[[ Source information open ]]

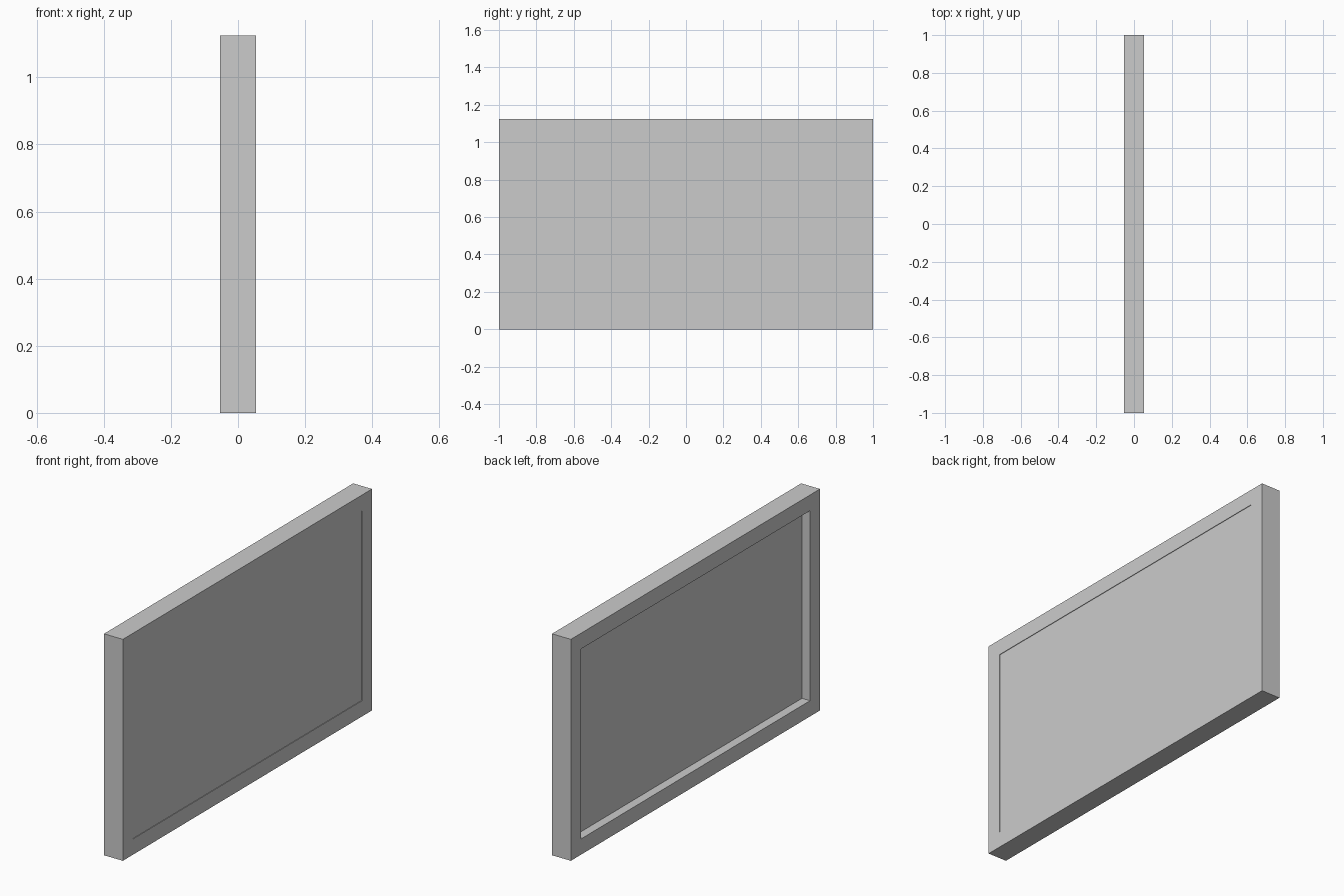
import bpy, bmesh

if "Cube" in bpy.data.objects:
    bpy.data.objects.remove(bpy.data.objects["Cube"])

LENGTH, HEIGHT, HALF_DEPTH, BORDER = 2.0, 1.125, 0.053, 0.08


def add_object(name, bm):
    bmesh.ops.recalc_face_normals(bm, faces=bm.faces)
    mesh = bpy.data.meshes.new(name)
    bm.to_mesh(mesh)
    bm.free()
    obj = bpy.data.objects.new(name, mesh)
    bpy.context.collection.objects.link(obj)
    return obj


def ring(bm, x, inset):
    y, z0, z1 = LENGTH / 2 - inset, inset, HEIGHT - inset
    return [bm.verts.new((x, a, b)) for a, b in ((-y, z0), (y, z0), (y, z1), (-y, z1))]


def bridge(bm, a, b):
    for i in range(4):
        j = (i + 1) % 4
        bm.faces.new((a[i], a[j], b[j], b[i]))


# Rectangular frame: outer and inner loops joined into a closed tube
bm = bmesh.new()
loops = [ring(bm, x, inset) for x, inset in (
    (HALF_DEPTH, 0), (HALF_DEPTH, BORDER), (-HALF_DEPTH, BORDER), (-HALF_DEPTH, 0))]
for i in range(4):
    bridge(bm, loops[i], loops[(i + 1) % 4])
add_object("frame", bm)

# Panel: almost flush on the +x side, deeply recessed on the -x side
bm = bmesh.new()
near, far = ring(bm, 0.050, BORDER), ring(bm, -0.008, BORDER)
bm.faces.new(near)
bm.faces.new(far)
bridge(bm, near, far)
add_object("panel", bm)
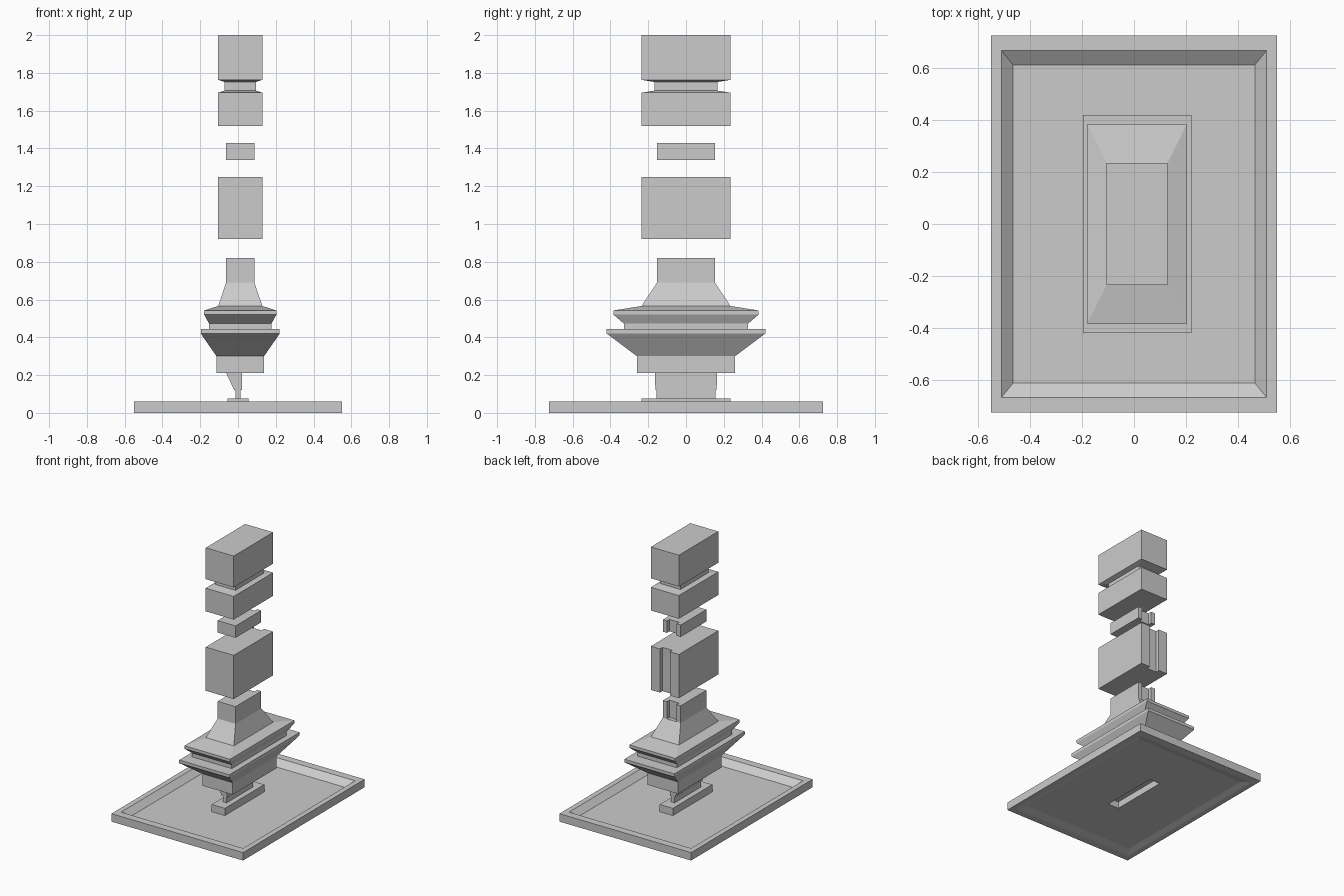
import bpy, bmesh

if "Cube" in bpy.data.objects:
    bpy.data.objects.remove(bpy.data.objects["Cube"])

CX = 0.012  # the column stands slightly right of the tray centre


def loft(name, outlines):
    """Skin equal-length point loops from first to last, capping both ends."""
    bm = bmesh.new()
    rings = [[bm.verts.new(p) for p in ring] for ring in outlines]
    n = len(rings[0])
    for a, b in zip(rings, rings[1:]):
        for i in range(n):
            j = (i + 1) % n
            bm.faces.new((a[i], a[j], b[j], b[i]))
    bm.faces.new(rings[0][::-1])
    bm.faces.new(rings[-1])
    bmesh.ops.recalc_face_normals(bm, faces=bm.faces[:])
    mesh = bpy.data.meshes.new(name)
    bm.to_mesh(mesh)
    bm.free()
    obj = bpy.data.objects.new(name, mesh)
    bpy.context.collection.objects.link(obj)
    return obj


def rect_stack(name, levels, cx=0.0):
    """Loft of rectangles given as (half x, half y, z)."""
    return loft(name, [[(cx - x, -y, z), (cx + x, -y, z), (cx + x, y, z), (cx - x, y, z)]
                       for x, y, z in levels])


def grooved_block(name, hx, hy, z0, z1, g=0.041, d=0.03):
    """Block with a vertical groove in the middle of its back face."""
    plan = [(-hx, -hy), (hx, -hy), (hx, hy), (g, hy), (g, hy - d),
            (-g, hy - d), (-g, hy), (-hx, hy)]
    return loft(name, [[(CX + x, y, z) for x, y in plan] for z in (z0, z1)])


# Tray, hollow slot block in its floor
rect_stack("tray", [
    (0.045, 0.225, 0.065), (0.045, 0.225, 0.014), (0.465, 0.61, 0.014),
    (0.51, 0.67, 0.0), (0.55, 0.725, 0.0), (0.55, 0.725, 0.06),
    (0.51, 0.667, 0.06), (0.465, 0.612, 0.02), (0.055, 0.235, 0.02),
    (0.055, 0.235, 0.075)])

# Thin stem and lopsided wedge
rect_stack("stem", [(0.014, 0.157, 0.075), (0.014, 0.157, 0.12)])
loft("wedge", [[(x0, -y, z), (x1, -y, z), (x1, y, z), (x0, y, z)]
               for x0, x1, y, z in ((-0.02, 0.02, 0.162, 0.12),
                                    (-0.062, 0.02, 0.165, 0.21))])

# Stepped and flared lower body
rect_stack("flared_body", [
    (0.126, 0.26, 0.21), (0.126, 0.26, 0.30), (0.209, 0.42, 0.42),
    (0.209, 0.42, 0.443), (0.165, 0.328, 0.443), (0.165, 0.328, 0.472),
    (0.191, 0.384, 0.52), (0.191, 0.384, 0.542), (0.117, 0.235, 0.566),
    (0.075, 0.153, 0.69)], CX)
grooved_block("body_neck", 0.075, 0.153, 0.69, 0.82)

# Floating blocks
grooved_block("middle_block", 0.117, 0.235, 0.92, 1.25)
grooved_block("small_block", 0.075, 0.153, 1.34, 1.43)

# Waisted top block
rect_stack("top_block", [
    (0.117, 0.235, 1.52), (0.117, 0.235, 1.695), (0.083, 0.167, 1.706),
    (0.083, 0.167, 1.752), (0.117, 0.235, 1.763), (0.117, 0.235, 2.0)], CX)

[[ Source information closed ]]
[[ Source information open ]]

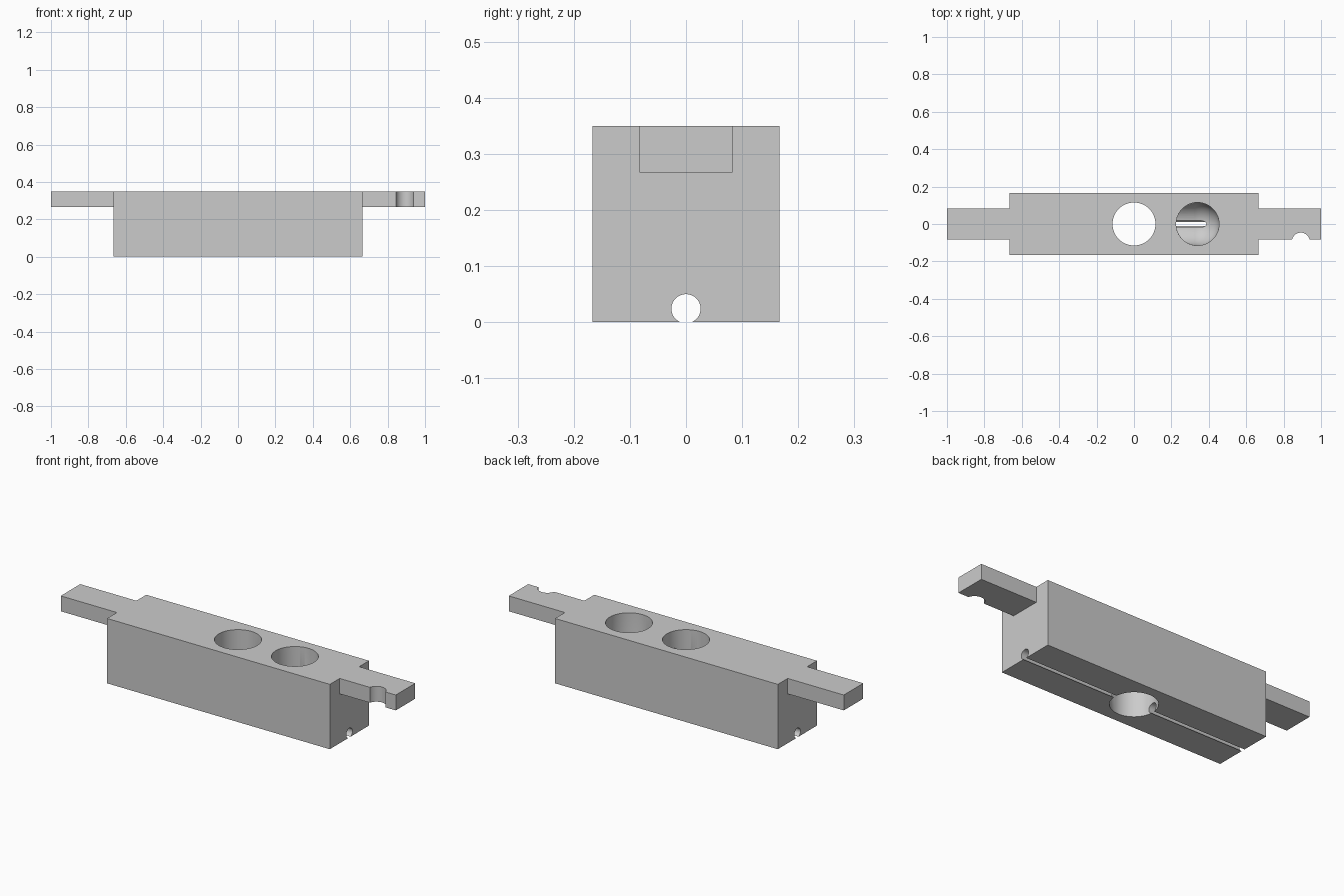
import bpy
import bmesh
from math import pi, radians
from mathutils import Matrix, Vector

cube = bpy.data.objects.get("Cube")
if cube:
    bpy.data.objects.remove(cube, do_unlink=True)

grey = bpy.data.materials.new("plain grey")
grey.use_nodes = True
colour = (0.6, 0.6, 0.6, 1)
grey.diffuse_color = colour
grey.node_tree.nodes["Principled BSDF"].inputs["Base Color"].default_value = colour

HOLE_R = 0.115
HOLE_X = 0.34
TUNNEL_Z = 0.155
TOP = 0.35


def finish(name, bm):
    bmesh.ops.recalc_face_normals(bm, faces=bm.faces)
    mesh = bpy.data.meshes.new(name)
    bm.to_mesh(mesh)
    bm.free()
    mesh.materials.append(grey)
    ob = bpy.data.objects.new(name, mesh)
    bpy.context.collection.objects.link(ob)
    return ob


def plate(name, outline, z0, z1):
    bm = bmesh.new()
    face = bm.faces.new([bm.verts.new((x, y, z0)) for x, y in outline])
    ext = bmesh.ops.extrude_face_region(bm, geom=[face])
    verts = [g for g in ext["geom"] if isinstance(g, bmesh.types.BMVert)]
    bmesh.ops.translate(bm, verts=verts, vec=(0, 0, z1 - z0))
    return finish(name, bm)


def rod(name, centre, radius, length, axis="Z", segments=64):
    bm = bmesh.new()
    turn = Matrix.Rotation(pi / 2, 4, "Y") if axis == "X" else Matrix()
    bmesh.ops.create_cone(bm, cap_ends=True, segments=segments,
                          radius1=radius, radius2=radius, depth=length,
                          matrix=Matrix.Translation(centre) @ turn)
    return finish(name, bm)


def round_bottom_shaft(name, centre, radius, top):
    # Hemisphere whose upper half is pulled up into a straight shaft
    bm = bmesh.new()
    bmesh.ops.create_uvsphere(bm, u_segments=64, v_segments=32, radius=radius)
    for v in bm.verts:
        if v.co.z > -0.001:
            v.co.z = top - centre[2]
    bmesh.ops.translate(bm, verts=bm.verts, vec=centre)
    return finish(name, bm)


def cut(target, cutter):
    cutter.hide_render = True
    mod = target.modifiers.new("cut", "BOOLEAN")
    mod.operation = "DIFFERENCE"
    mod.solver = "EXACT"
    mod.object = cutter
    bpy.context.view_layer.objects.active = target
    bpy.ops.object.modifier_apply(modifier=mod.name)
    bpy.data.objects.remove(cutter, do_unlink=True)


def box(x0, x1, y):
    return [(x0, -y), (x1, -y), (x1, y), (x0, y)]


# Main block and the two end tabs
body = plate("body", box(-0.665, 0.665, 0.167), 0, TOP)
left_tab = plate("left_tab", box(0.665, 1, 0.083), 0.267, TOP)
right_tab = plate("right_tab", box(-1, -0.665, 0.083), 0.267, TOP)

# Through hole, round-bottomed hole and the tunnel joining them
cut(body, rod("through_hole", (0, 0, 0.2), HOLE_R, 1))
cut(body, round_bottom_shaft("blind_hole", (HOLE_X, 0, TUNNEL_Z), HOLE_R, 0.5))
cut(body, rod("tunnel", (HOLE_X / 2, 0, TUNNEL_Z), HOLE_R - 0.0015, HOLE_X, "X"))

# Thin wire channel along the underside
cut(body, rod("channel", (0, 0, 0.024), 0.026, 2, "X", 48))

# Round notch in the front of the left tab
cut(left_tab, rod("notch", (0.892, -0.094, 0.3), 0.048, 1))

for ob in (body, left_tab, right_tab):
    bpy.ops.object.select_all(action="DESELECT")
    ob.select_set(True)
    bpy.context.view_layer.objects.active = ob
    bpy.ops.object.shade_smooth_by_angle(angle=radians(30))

[[ Source information closed ]]
[[ Source information open ]]

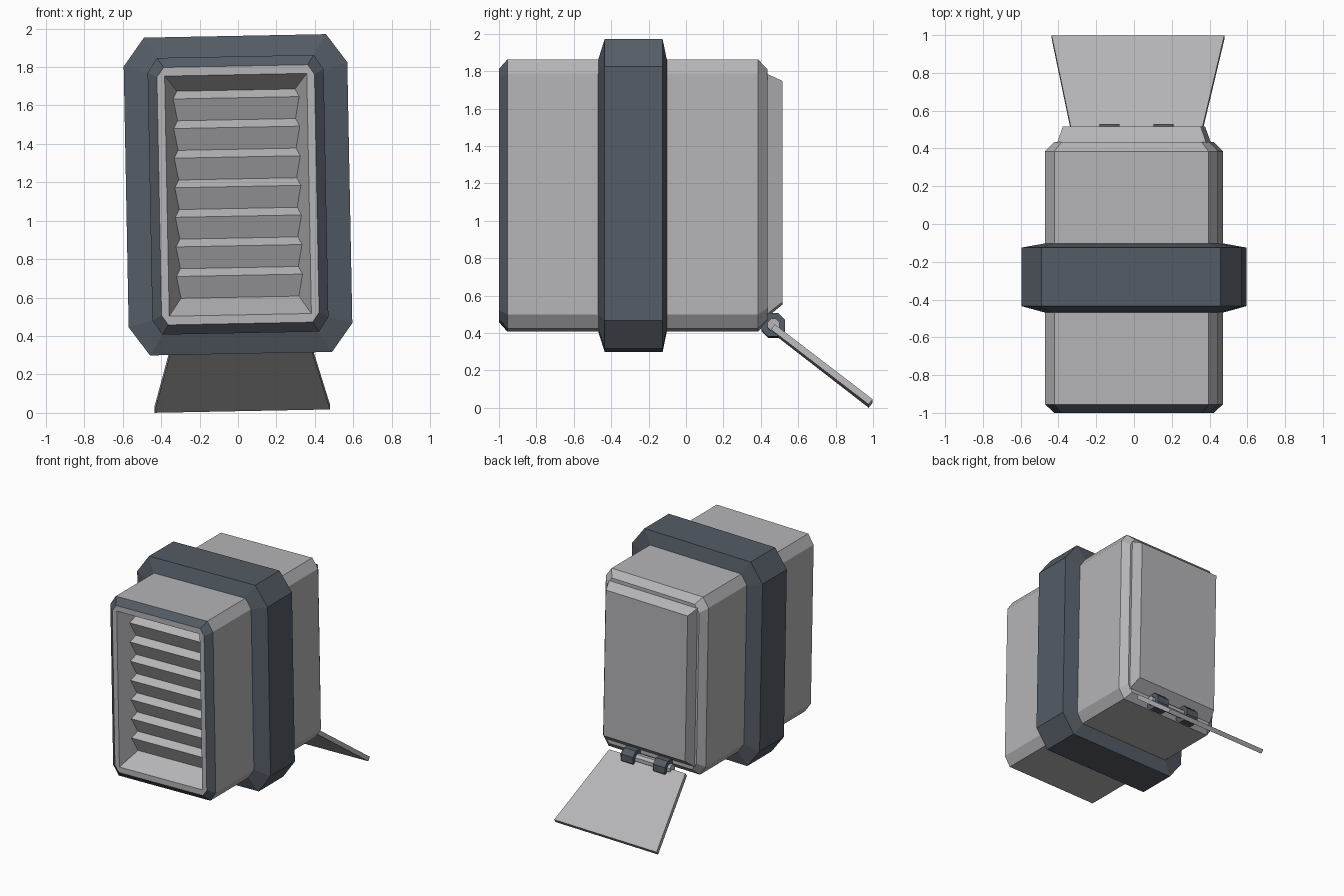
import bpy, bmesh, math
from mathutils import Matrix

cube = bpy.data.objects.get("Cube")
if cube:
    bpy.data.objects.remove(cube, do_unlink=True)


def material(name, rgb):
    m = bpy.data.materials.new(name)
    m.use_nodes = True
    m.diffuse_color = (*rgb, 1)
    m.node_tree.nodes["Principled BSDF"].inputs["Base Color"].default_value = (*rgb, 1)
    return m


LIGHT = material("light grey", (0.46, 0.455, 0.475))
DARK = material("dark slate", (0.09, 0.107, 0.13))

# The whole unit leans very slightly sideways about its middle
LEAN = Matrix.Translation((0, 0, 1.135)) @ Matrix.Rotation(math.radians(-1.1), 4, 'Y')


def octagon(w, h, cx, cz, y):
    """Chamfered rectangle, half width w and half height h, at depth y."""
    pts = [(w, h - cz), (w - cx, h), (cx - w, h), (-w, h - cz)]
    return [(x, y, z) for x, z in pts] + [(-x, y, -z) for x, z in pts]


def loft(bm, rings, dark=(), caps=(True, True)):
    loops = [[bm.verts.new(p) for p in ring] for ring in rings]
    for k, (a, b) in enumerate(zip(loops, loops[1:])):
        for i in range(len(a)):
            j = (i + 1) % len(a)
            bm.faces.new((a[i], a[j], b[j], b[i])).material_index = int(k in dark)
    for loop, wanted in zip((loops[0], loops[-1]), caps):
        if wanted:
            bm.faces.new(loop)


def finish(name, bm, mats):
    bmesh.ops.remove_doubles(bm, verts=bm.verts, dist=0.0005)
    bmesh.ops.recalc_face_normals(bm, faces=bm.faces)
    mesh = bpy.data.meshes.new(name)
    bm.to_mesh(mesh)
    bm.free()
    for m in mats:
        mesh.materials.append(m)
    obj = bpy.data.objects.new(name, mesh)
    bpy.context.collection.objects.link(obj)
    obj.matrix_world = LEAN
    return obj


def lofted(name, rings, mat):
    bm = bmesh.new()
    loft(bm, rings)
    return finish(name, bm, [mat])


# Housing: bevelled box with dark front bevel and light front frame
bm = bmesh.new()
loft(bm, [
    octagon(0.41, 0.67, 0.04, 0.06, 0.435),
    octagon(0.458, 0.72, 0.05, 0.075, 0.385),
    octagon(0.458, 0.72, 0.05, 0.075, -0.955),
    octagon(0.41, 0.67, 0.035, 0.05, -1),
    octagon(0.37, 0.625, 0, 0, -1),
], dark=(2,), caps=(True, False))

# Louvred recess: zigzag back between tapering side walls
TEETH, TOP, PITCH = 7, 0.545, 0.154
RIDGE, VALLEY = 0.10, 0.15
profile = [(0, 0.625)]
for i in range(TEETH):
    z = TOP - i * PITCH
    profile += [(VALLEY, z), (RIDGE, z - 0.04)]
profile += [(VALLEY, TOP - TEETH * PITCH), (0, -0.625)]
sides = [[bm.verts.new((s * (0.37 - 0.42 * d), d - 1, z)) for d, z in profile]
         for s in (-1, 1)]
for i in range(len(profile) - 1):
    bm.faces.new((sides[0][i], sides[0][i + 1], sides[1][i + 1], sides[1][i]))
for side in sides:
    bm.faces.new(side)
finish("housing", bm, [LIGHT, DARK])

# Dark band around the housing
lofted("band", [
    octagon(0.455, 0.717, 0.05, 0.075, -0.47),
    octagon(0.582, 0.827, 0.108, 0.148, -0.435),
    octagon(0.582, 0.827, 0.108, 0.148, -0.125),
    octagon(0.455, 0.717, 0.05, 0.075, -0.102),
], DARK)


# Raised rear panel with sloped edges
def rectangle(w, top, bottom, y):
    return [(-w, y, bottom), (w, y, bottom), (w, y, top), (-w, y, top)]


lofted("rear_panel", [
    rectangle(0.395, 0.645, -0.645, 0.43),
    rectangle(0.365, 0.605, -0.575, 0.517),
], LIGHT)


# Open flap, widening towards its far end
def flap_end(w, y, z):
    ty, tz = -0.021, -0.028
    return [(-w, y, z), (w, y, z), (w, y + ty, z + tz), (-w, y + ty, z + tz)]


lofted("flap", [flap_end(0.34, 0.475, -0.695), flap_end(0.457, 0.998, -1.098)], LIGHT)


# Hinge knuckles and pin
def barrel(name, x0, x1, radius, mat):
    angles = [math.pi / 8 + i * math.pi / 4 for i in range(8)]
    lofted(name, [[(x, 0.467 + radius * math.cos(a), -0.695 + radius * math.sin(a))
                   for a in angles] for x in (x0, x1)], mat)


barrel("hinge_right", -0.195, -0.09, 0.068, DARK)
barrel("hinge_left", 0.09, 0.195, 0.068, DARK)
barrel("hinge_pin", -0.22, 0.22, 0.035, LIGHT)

[[ Source information closed ]]

§ Assigned task: Go through the records and copy each line with "import" in it.

§ Expected answer:
import bpy, bmesh
import bpy, bmesh
import bpy
import bmesh
from math import pi, radians
from mathutils import Matrix, Vector
import bpy, bmesh, math
from mathutils import Matrix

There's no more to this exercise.